The other day I was in Astor Wines and I noticed a few bottles on the shelves by Henri Milan, a producer that I really like in Provence. I said to the wine buyer "Wow - I love Henri Milan wines, that's so great that you carry them." She said "yeah, I think they're great wines, but Henri Milan was in town last week and I had to get him in here to train my staff on how to sell them before I agreed to carry them."

This is Astor Wines, one of NYC's mecca's for great wine, and Henri Milan is, as she put is, "completely a hand sell." Makes sense I guess - the wines start at $25 for a VdP and go up to over $50 for his top wine, a gorgeous Syrah blend called Clos Milan. But the wine isn't one of the spectacularly popular Provence wines, like a Bandol for example. You have to know what it is before dropping $50 on Clos Milan, or $25 on the VdP, never mind $35 on the VdP white blend.

Last week I was hanging out with my friend Clarke who represents Neal Rosenthal's wines, and he poured me something that I had never heard of, a white wine from the Languedoc by Mas Jullien, the 2006 Mas Jullien Vin de Pays de l'Hérault. (sorry for the rough photo, but it was taken with a blackberry) I was immediately captivated by this wine. It had been open for almost 2 days and it was showing great balance, an expressive and expansive nose of dark floral and wet stone aromatics, bright fresh fruit that was completely infused with flowers, and that elusive (among Languedoc whites, anyway) combination of richness and intensity with lean texture and energy on the palate.

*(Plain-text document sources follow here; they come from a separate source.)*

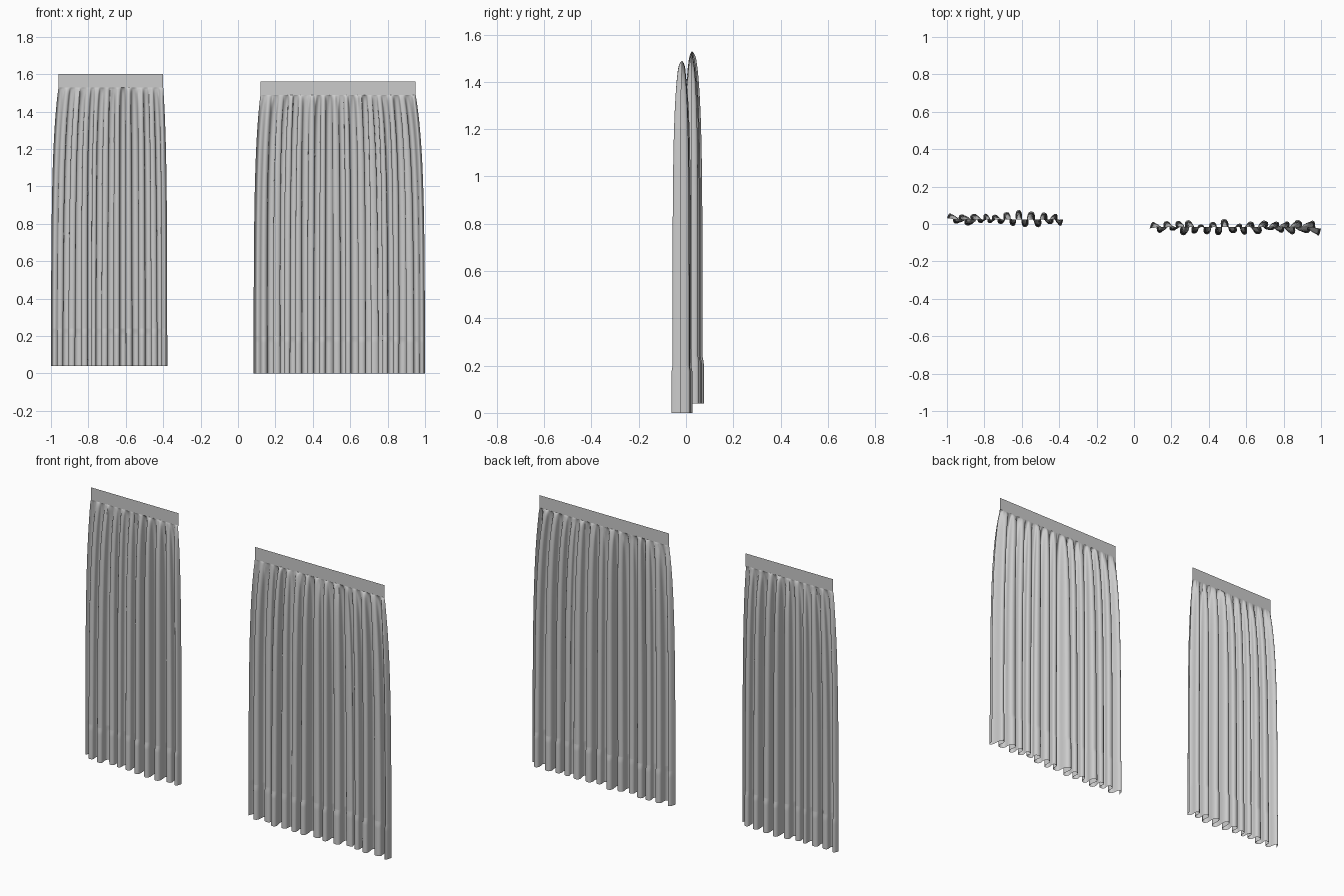
import bpy, math, random

if "Cube" in bpy.data.objects:
    bpy.data.objects.remove(bpy.data.objects["Cube"])


def smooth_noise(values, t):
    """Smoothly interpolated random knots, t in 0..1."""
    f = min(max(t, 0), 0.99999) * (len(values) - 1)
    i = int(f)
    s = (1 - math.cos(math.pi * (f - i))) / 2
    return values[i] * (1 - s) + values[i + 1] * s


def sheet(name, rows):
    """Single-layer smooth grid from rows of points."""
    n = len(rows[0])
    verts = [p for row in rows for p in row]
    faces = [(j * n + i, (j + 1) * n + i, (j + 1) * n + i + 1, j * n + i + 1)
             for j in range(len(rows) - 1) for i in range(n - 1)]
    mesh = bpy.data.meshes.new(name)
    mesh.from_pydata(verts, [], faces)
    mesh.polygons.foreach_set("use_smooth", [True] * len(faces))
    mesh.update()
    obj = bpy.data.objects.new(name, mesh)
    bpy.context.collection.objects.link(obj)
    return obj


def curtain(side, top_x, low_x, z_low, z_top, y_mid, waves, seed):
    rng = random.Random(seed)
    knots = lambda n, lo, hi: [rng.uniform(lo, hi) for _ in range(n)]
    amp_k = knots(waves + 1, 0.019, 0.042)      # pleat depth
    warp_k = knots(waves + 1, -0.9, 0.9)        # uneven pleat spacing
    drift_k = knots(waves + 1, -0.45, 0.45)     # pleats wander on the way down
    mid_k = knots(waves + 1, -0.008, 0.008)
    loop_k = knots(waves + 1, 0.55, 1.0)        # folded-over pleat roundness
    gather_k = knots(waves * 5, -0.007, 0.007)  # fine puckers under the band
    hem_z = z_low + 0.20
    n = waves * 24

    def point(u, z):
        d = z_top - z
        spread = 1 - math.exp(-d / 0.3)
        open_ = (1 - math.exp(-d / 0.22)) ** 0.6
        x0 = top_x[0] + (low_x[0] - top_x[0]) * spread
        x1 = top_x[1] + (low_x[1] - top_x[1]) * spread
        edge = min(1, 12 * min(u, 1 - u))
        a = math.tau * waves * u + edge * (smooth_noise(warp_k, u)
                                           + d * smooth_noise(drift_k, u))
        # the hem steps out slightly from the drape
        h = min(max((hem_z - z) / 0.03, 0), 1)
        hem = 1 + 0.13 * h * h * (3 - 2 * h)
        pitch = (x1 - x0) / (waves * math.tau)
        x = x0 + (x1 - x0) * u - pitch * smooth_noise(loop_k, u) * open_ * math.sin(2 * a) * edge
        y = smooth_noise(amp_k, u) * open_ * hem * math.sin(a) + smooth_noise(mid_k, u) * open_
        y += smooth_noise(gather_k, u) * min(1, d / 0.025) * math.exp(-d / 0.09)
        return (x, y_mid + y, z)

    def grid(z_values):
        return [[point(i / n, z) for i in range(n + 1)] for z in z_values]

    # flat heading band
    sheet(side + "_heading_band", [[(x, y_mid, z) for x in top_x]
                                   for z in (z_top + 0.072, z_top)])
    # pleated drape, rows packed tighter near the gathers
    span = z_top - hem_z
    sheet(side + "_drape", grid([z_top - span * (k / 34) ** 1.7 for k in range(35)]))
    # hem
    sheet(side + "_hem", grid([hem_z - 0.20 * k / 16 for k in range(17)]))


curtain("left", (-0.96, -0.40), (-1.0, -0.378), 0.04, 1.53, 0.025, 10, 4)
curtain("right", (0.12, 0.95), (0.083, 1.0), 0.0, 1.49, -0.017, 14, 9)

Truly delicious wine, something I would love to explore further at home with dinner.

You might have noticed that I didn't give the price of the wine, and that's because as far as I know, no one sells it. Clarke says that perhaps 25 cases come in each year, and so far, only restaurants buy it. When I asked why no retailers have bought it he said "This is the ultimate hand-sell - an over $30 white wine from the Languedoc."

I guess there are hand-sells on the importer/distributor side of the business too. There are hand-sells everywhere, come to think of it. I need to think about this more, but it occurs to me that most of the interesting and good things in life are hand-sells.

4 comments:

genevelyn said...

One of the biggest losses of the recent economy has been the loss of the hand-sell. Many restaurants and wine shops cut back on staff last year, giving the remaining ones less time to spend with guests.
As times get better, I hope the owners who were forced to make staff cuts find the time to train those that remain, or hire-up.

Great post btw.

Scott Reiner said...

mas julien is amazing, white and red. the rose is nice, but not the same level, imo.

also look out for his father's wines from mas cal demoura. also by rosenthal.

Greg said...

With most wine coming out of the Languedoc priced well below $20, a wine priced in the over $30 range does become a hand-sell just because of consumer and possibly wine buyers perceptions.

There are plenty of producers like Henri Milan making fantastic wines from exceptional vineyards in La Clape, La Liviniere, part of Pic St Loup and in the Roussillion that should be rewarded for their efforts. But for now these wines remain hand sell catagory

Kathe said...

I'm curious about Peter's take on ICSWI. Quite a few of the producers were stranded due to that volcano, but I'd rather grounded in New Orleans than most other places. There were some GREAT champagnes there.